At my sister’s 1830s rambling country farmhouse last weekend, I found several nests of robins and phoebes tucked under the eaves of porches and overhangs. I walked under this one numerous times before noticing its messy threads spilling from the beams above the front porch doorway!
I sketched very quickly in ink, which lent itself to the loose tangle of grasses, but didn’t work as well for figuring out the perspective of the multi-angled beams, roof, and siding. The paint and text helped pull it together — but in the end, the surprise of discovering the birds gaping from their tangled perch is the best part.
I don’t often draw food, but its fun, especially when I’ve baked something for company or a special occasion. Then a journal page like this serves as a nice reminder. As is typically the case when painting food, time is limited. This leads to loose and imperfect results on the page, but assures eating after a reasonable wait. I sketched directly in pen, then added watercolor, and finally wrote the text after eating the scone.
I’ve been cycling a lot lately and wanted to map some of my routes and record mileage for various rides. I love making maps—but this one made me realize how many decisions go into making them and how many possibilities there are for variation. Deciding what to include and what to leave out; what color scheme to use; how to design elements like a legend, compass rose, and border; what kind of lines for roads; and how to mark special places is part of the fun.
I toyed with painting each segment of this map in bright colors, but decided to put the color into the cycling routes themselves, since that’s what I wanted to emphasize. I chose my handlebars for the compass rose—though I considered alternative designs with bike wheels. The crow is there in part for interest and in part because there is a steep escarpment (that I don’t ride up) where the crow is flying that attracts soaring hawks, crows, and vultures. This map is too small to add scenery details, though I’m inspired to try a larger map that includes some of the countryside vistas that make these rides so nice.
Spring songbird migration is in full swing! Over the weekend, a warm front moved in, bringing flocks of warblers to our yard. The birds spent the better part of two days flitting and feasting in our birch tree, and we spent the better part of a morning and evening craning our necks to watch them. We identified six different species—most of which we had never seen in our yard before and may never see here again.
(The term “fall out” refers to the phenomenon of a frontal system temporarily stalling bird migration. In some places, thousands of birds fall out to rest and feed until air currents are more favorable.)
“Moss thickened every bough and the wood of the limbs looked rotten, but the trees were wild with blossom and a green fire of small new leaves flickered even on the deadest branches.” From The Apple Trees at Olema, Robert Hass, 1941

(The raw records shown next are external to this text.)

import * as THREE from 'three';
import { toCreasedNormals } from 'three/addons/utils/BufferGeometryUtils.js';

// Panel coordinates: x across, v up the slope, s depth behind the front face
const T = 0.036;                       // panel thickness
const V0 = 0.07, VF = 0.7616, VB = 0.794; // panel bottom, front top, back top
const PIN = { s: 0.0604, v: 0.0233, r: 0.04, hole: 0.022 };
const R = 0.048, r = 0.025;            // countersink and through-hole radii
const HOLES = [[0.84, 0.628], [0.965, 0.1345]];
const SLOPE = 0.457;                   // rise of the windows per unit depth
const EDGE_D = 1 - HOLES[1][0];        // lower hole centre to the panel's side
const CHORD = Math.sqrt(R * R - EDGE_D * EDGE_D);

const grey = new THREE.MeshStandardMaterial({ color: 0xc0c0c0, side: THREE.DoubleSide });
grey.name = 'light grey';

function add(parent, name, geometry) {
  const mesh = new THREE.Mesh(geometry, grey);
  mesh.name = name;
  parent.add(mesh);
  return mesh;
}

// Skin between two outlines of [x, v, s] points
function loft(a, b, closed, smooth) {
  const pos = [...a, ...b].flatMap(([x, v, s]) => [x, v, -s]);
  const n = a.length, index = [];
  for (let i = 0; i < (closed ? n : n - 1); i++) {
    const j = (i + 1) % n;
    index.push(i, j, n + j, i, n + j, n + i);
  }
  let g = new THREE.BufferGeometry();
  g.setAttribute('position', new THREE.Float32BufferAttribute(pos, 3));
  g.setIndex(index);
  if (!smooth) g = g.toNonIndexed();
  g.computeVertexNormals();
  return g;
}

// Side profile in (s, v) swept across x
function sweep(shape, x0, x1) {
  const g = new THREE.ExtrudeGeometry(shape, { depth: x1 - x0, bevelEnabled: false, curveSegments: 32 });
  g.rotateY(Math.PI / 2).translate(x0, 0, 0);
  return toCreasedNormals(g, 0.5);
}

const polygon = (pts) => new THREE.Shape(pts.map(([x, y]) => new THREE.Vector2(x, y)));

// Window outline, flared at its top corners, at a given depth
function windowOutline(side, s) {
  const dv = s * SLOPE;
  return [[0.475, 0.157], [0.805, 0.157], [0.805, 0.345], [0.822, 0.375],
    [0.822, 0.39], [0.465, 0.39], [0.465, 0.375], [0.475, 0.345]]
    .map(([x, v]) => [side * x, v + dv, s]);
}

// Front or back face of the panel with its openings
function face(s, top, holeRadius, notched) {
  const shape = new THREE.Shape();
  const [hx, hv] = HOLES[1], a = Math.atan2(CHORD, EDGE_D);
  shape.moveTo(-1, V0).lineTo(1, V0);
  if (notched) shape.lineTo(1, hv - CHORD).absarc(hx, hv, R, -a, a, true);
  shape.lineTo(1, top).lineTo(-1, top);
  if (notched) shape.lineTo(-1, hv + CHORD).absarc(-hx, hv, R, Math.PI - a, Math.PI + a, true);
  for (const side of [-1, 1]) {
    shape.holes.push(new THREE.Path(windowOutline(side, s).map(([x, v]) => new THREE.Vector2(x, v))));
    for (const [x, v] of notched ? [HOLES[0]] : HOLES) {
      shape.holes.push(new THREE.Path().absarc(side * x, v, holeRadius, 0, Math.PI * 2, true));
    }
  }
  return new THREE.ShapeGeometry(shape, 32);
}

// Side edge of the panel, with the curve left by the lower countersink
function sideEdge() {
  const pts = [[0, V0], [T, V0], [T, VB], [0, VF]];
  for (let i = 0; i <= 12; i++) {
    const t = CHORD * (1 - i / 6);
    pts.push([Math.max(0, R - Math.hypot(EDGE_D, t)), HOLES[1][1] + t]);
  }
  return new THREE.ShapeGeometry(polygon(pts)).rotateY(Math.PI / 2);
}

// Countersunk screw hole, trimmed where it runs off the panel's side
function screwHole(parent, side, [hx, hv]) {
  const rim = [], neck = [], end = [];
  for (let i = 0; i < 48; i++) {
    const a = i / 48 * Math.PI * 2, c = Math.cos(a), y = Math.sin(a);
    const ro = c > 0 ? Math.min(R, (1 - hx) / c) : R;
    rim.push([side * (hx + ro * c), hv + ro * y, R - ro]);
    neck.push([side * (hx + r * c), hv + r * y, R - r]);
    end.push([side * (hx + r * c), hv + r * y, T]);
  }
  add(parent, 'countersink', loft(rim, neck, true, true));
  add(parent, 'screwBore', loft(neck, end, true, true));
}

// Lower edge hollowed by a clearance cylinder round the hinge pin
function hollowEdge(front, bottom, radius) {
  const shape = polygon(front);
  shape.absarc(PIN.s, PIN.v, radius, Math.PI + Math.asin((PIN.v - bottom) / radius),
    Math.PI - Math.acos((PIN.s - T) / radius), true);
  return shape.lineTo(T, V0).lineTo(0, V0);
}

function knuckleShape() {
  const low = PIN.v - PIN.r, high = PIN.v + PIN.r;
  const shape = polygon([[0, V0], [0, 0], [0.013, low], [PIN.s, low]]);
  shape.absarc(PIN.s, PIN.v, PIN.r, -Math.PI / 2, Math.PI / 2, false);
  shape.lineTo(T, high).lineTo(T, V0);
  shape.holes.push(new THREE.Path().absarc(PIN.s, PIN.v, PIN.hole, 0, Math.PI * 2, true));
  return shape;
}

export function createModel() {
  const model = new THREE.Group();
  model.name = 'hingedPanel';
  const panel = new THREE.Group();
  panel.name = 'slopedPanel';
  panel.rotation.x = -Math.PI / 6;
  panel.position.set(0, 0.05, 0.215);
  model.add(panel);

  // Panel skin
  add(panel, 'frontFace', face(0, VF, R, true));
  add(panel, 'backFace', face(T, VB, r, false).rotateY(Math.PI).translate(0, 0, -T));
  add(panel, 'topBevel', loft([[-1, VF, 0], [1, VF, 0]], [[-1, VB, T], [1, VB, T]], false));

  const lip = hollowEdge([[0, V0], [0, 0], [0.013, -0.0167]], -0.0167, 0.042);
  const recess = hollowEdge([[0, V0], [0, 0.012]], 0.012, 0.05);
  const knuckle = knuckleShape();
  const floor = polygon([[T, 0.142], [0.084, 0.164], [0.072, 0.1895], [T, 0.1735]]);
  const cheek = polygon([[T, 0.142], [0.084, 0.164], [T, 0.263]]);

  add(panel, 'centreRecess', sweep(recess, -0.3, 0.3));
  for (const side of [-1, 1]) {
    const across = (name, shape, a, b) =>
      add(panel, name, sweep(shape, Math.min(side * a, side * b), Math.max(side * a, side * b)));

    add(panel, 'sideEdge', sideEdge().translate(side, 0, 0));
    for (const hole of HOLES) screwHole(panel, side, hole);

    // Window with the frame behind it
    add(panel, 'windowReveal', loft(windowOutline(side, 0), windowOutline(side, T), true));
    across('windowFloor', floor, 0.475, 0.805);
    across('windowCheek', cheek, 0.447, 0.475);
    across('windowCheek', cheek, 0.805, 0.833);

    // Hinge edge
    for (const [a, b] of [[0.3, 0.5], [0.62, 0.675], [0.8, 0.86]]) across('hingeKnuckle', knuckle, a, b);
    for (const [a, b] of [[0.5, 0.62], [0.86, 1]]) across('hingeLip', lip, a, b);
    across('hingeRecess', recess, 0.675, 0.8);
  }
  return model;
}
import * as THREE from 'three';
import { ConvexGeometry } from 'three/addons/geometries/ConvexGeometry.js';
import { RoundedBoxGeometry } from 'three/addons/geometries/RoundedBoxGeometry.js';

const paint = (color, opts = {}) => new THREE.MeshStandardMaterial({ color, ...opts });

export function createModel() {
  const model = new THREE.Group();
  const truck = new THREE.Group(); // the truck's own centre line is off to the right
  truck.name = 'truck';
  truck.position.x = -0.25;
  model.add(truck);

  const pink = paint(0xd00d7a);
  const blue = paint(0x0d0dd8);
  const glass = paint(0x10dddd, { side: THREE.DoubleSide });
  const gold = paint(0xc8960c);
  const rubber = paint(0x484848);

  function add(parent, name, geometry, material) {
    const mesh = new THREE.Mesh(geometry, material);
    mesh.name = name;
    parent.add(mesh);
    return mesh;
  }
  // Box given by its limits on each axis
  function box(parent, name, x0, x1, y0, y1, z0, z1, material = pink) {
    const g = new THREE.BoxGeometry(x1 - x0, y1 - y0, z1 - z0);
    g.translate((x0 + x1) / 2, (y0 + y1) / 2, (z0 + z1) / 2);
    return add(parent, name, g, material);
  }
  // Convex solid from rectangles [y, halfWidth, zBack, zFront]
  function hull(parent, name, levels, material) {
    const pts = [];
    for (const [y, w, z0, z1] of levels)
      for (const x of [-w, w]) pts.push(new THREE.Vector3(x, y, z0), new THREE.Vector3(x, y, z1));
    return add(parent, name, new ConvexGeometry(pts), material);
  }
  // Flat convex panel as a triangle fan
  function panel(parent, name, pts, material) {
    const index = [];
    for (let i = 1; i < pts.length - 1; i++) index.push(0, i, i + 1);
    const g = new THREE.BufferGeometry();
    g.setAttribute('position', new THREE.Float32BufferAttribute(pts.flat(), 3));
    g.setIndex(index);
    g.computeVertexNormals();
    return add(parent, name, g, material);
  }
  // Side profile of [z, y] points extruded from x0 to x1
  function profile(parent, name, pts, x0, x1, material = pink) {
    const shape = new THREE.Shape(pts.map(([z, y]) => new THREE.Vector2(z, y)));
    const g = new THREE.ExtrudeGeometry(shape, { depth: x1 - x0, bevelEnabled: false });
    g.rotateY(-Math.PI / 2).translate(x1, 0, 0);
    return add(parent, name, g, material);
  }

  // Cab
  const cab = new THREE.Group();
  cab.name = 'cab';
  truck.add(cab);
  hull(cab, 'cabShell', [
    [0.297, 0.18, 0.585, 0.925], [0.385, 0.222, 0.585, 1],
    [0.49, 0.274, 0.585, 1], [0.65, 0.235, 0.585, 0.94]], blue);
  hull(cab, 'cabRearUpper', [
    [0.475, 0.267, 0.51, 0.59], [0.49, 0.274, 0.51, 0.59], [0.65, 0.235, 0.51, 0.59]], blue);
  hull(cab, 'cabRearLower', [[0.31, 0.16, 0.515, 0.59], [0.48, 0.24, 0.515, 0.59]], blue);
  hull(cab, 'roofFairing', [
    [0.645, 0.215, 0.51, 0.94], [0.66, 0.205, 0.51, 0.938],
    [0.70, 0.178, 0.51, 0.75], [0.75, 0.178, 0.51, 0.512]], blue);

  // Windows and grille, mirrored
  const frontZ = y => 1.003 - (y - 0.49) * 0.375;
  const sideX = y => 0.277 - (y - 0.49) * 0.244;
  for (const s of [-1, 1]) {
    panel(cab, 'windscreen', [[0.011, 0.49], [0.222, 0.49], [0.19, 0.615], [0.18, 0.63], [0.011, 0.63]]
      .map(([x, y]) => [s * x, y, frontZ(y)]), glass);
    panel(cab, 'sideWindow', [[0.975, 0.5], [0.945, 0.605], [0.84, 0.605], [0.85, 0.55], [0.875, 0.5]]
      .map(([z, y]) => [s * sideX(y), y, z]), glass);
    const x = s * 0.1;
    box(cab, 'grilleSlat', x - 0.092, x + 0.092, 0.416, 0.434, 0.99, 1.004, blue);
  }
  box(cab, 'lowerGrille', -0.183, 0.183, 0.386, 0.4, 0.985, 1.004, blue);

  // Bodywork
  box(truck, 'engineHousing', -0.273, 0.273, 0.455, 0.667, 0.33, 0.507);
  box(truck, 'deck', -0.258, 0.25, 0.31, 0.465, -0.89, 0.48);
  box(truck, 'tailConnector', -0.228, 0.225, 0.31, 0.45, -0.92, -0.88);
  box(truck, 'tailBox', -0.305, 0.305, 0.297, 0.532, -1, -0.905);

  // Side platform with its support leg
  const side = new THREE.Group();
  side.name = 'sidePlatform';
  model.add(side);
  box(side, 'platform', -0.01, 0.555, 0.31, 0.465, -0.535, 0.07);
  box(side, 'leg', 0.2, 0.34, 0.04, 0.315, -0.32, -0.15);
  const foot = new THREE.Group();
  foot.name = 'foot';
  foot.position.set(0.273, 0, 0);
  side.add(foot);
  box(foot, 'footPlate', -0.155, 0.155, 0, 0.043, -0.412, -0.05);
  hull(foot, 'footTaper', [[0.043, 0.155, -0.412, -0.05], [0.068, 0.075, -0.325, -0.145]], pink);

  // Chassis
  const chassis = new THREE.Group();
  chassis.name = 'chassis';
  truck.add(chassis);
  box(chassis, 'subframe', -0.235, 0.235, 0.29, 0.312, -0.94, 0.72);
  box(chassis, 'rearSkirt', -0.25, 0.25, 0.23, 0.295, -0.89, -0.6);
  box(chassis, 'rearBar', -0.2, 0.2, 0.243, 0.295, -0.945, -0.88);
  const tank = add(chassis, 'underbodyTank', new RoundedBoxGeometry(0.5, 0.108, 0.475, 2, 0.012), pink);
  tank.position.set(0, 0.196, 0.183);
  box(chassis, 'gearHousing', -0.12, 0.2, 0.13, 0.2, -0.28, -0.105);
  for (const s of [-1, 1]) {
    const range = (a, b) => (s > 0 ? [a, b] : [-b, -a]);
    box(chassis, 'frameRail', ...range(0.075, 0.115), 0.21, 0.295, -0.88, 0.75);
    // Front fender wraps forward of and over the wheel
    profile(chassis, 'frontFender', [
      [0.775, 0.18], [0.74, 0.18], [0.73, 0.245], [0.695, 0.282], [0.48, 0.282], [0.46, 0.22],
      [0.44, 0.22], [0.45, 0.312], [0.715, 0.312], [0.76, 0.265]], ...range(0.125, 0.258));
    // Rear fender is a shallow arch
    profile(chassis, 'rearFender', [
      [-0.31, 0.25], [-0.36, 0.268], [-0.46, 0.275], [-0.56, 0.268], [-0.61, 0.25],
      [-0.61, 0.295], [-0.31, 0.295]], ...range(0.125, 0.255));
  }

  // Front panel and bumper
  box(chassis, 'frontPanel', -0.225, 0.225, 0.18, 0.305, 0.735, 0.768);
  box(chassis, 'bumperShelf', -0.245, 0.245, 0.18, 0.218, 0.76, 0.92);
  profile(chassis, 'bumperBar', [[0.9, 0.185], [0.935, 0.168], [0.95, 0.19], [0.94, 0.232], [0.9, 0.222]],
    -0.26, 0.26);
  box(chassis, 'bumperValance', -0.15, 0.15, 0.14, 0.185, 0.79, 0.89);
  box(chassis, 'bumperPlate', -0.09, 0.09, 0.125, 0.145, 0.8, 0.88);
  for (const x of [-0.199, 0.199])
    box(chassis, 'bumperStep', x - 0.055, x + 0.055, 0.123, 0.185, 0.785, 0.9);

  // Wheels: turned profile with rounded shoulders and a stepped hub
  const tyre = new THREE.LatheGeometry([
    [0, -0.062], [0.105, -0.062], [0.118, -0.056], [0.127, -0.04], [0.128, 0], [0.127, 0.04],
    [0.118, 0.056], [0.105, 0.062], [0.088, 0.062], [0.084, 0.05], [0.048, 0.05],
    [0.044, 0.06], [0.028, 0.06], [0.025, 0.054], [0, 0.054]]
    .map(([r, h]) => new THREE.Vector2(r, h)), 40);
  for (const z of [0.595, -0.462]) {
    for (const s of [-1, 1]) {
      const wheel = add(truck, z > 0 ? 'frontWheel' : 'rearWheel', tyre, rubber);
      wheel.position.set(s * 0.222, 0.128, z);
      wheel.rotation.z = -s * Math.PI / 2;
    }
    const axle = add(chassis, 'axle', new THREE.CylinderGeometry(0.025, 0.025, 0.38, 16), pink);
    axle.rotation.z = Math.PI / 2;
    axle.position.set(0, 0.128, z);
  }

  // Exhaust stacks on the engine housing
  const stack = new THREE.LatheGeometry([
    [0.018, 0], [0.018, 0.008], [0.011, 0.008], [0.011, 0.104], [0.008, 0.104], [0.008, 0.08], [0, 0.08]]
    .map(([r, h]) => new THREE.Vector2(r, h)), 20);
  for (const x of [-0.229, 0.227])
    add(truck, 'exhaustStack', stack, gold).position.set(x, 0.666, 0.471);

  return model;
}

Ancient, gnarled, and abandoned, two old apples still stand in a neighboring field. I go there in springtime to see them come to life. Solid. Defiant. They send out blossoms and leaves against all odds. Capturing this moment is such a pleasure. I drew directly in pen and then added washes of watercolor, keeping the feel of the sketch to keep it fresh and light.
April showers bring…May showers, or so it seems. We’ve had many days with only a glimpse of sun. But magnolia blossoms are so fleeting that I was determined to try to capture a few blooms before they lay scattered across the lawn. Yet each time I grabbed my sketchbook, sun quickly gave way to clouds. I finally managed a very quick sketch against blue skies, before it turned gray again. I added watercolor and text later inside, using an old fashioned dip pen with waterproof black ink.
I recently made a 5×7” accordion fold journal with high quality watercolor paper (Arches, 140lb, CP) and started it off with continuing studies of nests and eggs. Wow—what a difference paper makes! I loved the subtle effects that can be achieved with this paper, especially for nest materials and delicate egg markings (the white puffin egg was too delicate to scan well; click on it for a larger view). The downside, unfortunately, is that it’s hard for me to imagine doing a quick journal sketch or scrawling notes on a page – the paper just seems, well… too nice. So in the end, this small journal may become more of an “art book” than a “sketchbook.” I won’t know until I turn the page…stay tuned.
With so many shapes, sizes, colors, and patterns, bird eggs make for fascinating painting—and study. Here, I experimented with different techniques for eggs, shadows, and patterns, starting at the bottom left and working my way up the page. The hard outer shell of an egg takes almost 20 hours to complete—layers of calcium and color slowly building. Thankfully, it doesn’t take that long to paint an egg, but it is also a slow process of building up layers of watercolor.
“Traveler, there is no path; paths are made by walking.” – Antonio Machado
This page kicks off a new journal and seems right for a first post.
The red-winged blackbird nest was a great find at a local nature center. I started by studying the nest to figure out how it’s put together, where the lightest strands cross in front, and what materials went into making it. Then I did a really loose drawing in ink using Micron 02 and 005 pens. After that, I started to weave more detailed strands in ink and built volume by laying in washes of color. I extended the nest grass right onto the inside cover and added the quote to convey a sense of the journey and the unknown that this journal will capture.
Materials: watercolor and ink; Stillman & Birn, Zeta, 8.5×11” journal